> **Task**
Count the lines holding the string "prism" in the records, and give only the count.

> **Given information**
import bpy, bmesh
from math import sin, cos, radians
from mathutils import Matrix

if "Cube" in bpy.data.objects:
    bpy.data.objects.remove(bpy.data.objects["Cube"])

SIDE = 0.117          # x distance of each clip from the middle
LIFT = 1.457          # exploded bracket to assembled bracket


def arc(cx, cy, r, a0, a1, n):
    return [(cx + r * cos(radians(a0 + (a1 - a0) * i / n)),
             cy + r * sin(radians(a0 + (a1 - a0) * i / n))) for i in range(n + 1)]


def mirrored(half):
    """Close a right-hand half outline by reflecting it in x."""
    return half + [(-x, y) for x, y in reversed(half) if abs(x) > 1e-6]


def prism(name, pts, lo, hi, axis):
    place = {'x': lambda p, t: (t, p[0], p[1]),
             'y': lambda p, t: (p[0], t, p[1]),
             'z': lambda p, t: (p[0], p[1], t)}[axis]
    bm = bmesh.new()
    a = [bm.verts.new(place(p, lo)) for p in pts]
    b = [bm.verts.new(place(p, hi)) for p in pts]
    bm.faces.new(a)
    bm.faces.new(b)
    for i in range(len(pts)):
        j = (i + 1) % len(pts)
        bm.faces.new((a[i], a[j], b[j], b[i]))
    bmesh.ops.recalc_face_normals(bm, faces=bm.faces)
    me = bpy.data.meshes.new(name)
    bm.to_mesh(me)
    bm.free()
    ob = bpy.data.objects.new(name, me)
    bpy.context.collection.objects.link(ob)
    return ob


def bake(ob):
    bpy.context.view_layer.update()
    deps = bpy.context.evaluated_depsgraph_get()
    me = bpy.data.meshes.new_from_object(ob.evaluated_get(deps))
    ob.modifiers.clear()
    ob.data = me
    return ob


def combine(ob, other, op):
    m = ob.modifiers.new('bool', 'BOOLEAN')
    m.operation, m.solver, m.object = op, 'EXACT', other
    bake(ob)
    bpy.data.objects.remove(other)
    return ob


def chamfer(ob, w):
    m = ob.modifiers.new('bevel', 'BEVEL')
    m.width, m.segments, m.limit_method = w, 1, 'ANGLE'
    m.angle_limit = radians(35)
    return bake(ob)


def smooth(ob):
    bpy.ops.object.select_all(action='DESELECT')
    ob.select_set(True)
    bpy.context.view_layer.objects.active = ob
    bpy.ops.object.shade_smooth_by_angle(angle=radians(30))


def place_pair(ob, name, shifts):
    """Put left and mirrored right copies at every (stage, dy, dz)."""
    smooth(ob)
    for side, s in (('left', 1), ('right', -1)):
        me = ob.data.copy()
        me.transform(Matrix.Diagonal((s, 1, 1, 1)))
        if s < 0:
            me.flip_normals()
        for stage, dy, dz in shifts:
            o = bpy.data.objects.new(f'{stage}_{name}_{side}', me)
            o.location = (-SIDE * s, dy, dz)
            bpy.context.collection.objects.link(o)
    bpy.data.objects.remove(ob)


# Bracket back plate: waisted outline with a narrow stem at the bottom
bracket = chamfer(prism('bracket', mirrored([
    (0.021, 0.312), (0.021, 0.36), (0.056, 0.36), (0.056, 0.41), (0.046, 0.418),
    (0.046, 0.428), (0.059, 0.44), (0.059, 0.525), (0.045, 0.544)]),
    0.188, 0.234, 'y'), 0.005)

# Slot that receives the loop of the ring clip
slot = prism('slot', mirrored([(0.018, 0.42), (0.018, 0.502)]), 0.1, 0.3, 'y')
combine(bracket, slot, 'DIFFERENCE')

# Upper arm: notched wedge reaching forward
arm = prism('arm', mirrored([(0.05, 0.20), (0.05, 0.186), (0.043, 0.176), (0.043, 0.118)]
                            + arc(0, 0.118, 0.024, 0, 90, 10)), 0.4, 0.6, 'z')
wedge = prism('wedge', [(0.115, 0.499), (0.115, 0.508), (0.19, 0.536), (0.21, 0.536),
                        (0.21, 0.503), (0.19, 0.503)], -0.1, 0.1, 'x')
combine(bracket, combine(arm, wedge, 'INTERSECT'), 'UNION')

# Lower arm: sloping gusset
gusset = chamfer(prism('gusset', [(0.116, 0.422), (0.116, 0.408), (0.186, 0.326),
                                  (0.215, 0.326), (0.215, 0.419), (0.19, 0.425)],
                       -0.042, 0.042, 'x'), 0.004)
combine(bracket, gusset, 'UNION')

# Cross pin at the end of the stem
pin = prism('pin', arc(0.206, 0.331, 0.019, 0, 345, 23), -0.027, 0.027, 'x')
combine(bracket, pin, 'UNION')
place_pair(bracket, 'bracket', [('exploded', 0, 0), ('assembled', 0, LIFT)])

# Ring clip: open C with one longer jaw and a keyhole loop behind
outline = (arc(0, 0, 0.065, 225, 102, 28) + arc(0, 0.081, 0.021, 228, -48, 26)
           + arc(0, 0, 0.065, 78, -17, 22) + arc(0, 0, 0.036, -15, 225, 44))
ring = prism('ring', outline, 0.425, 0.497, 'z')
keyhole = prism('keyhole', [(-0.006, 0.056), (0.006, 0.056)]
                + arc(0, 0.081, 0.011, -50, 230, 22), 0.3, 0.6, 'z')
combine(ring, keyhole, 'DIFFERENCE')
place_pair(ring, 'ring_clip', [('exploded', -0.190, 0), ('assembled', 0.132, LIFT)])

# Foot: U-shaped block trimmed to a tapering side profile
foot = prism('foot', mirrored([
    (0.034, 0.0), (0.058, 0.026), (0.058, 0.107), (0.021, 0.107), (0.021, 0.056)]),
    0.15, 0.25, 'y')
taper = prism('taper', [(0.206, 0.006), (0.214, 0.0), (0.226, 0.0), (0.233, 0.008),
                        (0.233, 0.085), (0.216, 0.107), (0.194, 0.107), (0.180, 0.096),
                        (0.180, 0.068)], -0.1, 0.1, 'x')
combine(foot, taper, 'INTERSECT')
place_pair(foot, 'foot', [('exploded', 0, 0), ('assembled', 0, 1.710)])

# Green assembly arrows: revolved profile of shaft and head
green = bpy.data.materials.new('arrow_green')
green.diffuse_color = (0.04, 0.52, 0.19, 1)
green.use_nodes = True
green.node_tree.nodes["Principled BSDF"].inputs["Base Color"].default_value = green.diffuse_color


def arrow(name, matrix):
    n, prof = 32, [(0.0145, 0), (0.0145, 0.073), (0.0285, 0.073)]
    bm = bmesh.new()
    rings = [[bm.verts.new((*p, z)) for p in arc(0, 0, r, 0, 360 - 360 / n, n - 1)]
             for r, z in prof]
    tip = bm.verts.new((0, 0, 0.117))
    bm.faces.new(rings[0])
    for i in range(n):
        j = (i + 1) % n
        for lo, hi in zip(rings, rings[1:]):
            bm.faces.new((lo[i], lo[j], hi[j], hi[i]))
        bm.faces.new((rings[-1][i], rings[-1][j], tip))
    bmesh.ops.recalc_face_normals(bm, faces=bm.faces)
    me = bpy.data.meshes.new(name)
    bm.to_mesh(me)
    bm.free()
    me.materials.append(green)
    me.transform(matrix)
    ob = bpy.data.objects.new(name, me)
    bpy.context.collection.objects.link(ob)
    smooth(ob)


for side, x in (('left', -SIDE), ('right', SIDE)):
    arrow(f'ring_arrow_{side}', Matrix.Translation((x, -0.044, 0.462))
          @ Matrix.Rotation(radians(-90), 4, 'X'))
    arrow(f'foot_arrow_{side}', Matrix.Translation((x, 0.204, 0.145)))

---

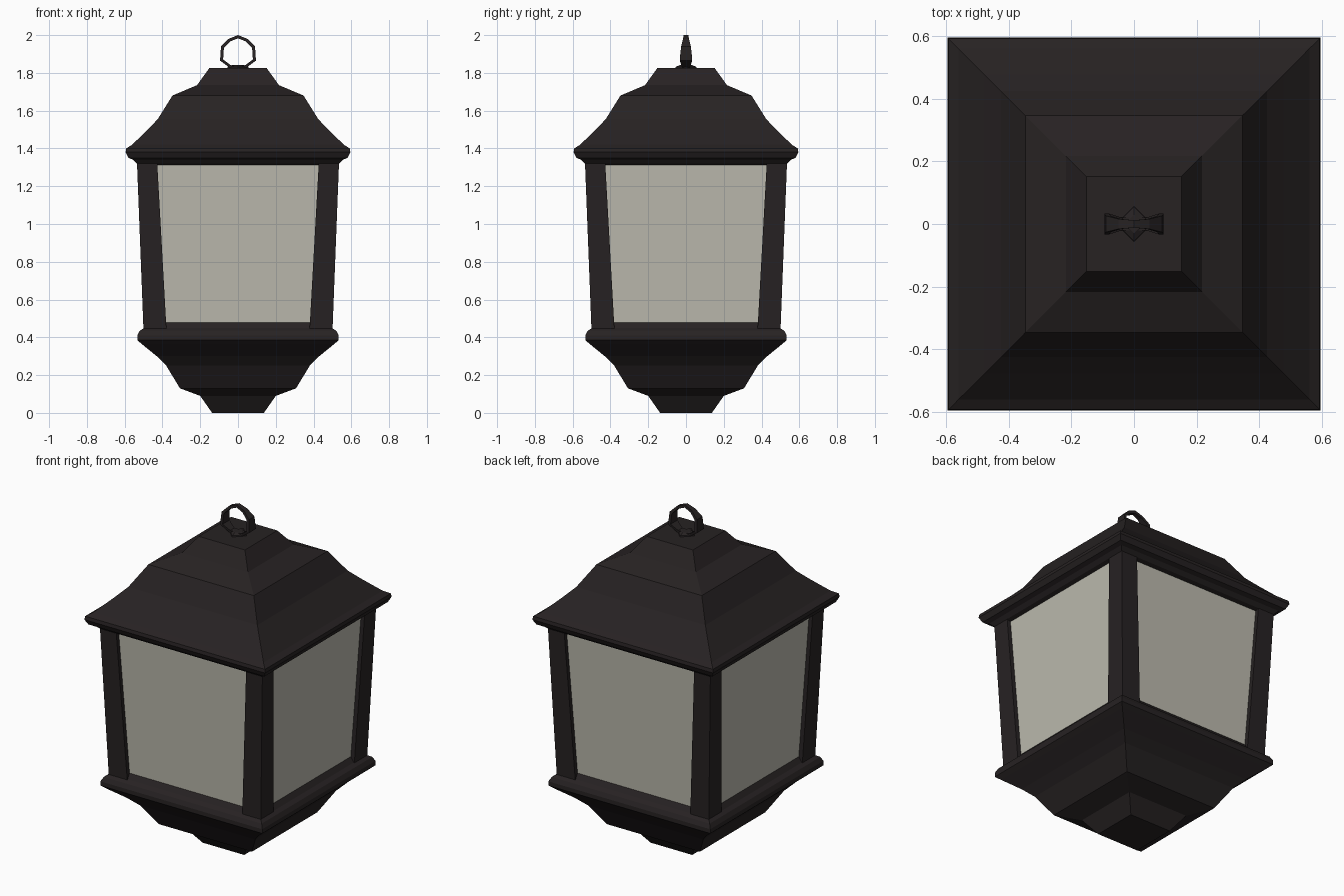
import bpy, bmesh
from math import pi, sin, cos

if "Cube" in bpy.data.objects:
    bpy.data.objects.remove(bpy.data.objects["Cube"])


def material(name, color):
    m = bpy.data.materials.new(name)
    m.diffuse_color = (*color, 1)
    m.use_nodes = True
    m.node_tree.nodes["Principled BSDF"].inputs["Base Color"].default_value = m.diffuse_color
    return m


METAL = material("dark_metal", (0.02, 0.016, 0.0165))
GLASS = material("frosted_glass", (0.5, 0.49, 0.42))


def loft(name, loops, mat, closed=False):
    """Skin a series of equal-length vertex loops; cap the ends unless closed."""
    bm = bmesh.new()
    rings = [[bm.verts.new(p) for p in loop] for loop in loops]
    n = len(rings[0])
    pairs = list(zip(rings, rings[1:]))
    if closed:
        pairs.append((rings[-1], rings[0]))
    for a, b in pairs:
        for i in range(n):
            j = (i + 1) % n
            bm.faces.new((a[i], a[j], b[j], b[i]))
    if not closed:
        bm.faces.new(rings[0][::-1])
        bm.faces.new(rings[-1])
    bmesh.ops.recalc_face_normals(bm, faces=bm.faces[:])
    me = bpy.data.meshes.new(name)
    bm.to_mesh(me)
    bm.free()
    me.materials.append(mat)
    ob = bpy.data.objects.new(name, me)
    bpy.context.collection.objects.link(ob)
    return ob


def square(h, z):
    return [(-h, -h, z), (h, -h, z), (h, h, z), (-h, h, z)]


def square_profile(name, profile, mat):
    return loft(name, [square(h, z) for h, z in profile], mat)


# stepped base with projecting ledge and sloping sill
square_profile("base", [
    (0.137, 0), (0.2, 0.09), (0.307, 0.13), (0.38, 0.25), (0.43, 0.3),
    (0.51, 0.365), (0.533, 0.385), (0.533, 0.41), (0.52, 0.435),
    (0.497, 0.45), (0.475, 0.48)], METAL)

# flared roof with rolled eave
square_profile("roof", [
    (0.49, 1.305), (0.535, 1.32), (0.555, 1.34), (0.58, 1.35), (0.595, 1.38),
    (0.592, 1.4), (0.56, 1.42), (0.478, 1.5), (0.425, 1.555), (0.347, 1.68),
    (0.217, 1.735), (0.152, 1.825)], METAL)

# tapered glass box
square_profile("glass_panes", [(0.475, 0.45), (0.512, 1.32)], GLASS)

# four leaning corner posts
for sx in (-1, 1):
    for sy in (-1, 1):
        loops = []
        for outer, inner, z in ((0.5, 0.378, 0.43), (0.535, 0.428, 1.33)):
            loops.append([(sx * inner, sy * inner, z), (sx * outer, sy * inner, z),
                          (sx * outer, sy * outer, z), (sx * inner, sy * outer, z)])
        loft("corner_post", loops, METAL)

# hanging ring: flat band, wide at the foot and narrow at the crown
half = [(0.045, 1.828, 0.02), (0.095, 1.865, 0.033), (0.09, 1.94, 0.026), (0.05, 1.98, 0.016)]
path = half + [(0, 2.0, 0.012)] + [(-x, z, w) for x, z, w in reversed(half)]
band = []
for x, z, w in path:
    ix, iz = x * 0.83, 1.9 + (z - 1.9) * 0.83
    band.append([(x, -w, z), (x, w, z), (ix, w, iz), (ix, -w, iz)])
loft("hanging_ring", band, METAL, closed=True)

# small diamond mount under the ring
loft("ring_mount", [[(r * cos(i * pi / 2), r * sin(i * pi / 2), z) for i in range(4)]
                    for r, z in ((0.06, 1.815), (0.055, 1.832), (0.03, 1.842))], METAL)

==

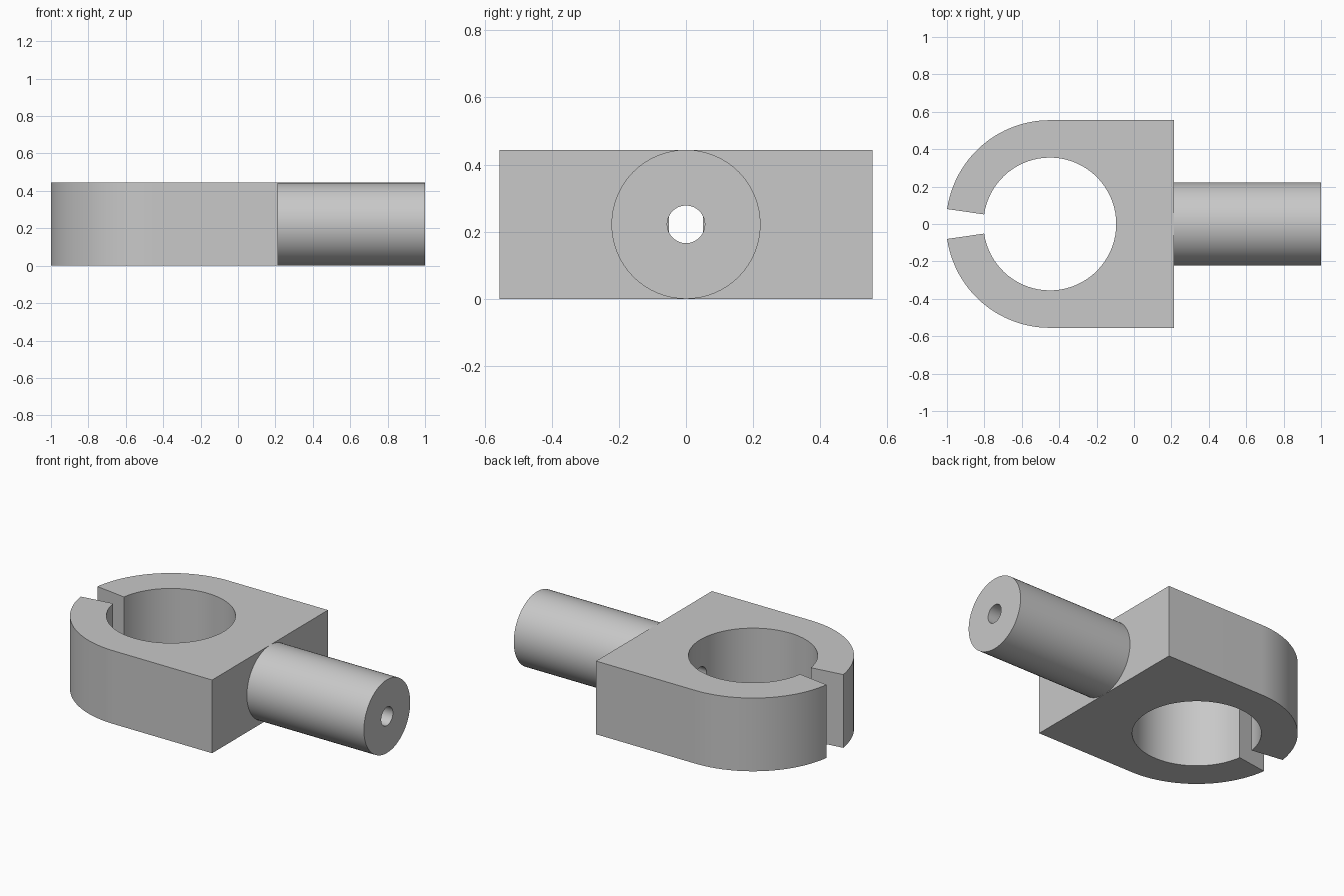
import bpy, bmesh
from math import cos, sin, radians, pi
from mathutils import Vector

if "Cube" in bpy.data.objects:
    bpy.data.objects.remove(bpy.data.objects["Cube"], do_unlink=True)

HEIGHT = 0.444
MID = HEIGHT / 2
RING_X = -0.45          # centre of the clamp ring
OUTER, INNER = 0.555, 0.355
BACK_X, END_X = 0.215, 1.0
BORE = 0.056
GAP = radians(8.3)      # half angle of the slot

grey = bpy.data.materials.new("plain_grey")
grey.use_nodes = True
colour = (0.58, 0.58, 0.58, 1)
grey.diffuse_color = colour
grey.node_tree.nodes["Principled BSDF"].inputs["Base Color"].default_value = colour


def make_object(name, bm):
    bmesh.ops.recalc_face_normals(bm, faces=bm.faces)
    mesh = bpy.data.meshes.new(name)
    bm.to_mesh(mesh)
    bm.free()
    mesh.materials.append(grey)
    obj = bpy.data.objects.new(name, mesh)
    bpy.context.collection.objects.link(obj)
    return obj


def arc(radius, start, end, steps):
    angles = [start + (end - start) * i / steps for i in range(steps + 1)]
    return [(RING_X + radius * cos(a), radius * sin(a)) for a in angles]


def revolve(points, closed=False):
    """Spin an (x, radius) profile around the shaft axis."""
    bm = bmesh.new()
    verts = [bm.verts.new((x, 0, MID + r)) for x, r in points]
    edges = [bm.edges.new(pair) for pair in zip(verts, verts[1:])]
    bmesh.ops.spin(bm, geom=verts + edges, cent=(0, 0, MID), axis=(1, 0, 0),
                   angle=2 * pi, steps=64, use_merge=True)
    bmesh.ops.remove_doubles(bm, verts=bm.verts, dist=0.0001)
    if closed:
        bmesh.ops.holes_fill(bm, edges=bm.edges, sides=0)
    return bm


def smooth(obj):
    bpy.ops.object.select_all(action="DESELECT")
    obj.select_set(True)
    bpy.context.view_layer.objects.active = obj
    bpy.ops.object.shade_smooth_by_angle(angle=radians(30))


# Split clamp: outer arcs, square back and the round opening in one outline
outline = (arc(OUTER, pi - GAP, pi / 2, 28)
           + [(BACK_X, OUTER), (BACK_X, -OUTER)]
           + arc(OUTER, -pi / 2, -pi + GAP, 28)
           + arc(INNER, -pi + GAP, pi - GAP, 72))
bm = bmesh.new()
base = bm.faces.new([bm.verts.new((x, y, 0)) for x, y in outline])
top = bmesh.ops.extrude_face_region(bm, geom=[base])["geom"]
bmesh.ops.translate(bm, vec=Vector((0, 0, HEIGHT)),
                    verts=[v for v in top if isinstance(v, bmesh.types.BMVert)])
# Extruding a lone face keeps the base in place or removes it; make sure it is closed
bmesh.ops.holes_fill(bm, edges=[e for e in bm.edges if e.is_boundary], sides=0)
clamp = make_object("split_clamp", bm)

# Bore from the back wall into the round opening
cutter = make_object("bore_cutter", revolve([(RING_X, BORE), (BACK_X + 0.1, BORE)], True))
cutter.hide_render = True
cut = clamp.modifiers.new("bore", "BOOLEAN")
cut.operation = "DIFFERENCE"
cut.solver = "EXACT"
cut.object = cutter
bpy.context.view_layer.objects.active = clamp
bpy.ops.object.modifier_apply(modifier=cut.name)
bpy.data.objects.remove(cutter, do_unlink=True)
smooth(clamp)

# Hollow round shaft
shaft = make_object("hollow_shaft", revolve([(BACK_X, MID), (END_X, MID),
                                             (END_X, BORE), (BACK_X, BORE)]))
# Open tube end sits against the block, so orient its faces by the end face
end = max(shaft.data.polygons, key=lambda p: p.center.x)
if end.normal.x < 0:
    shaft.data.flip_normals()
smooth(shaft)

> **Task output**
11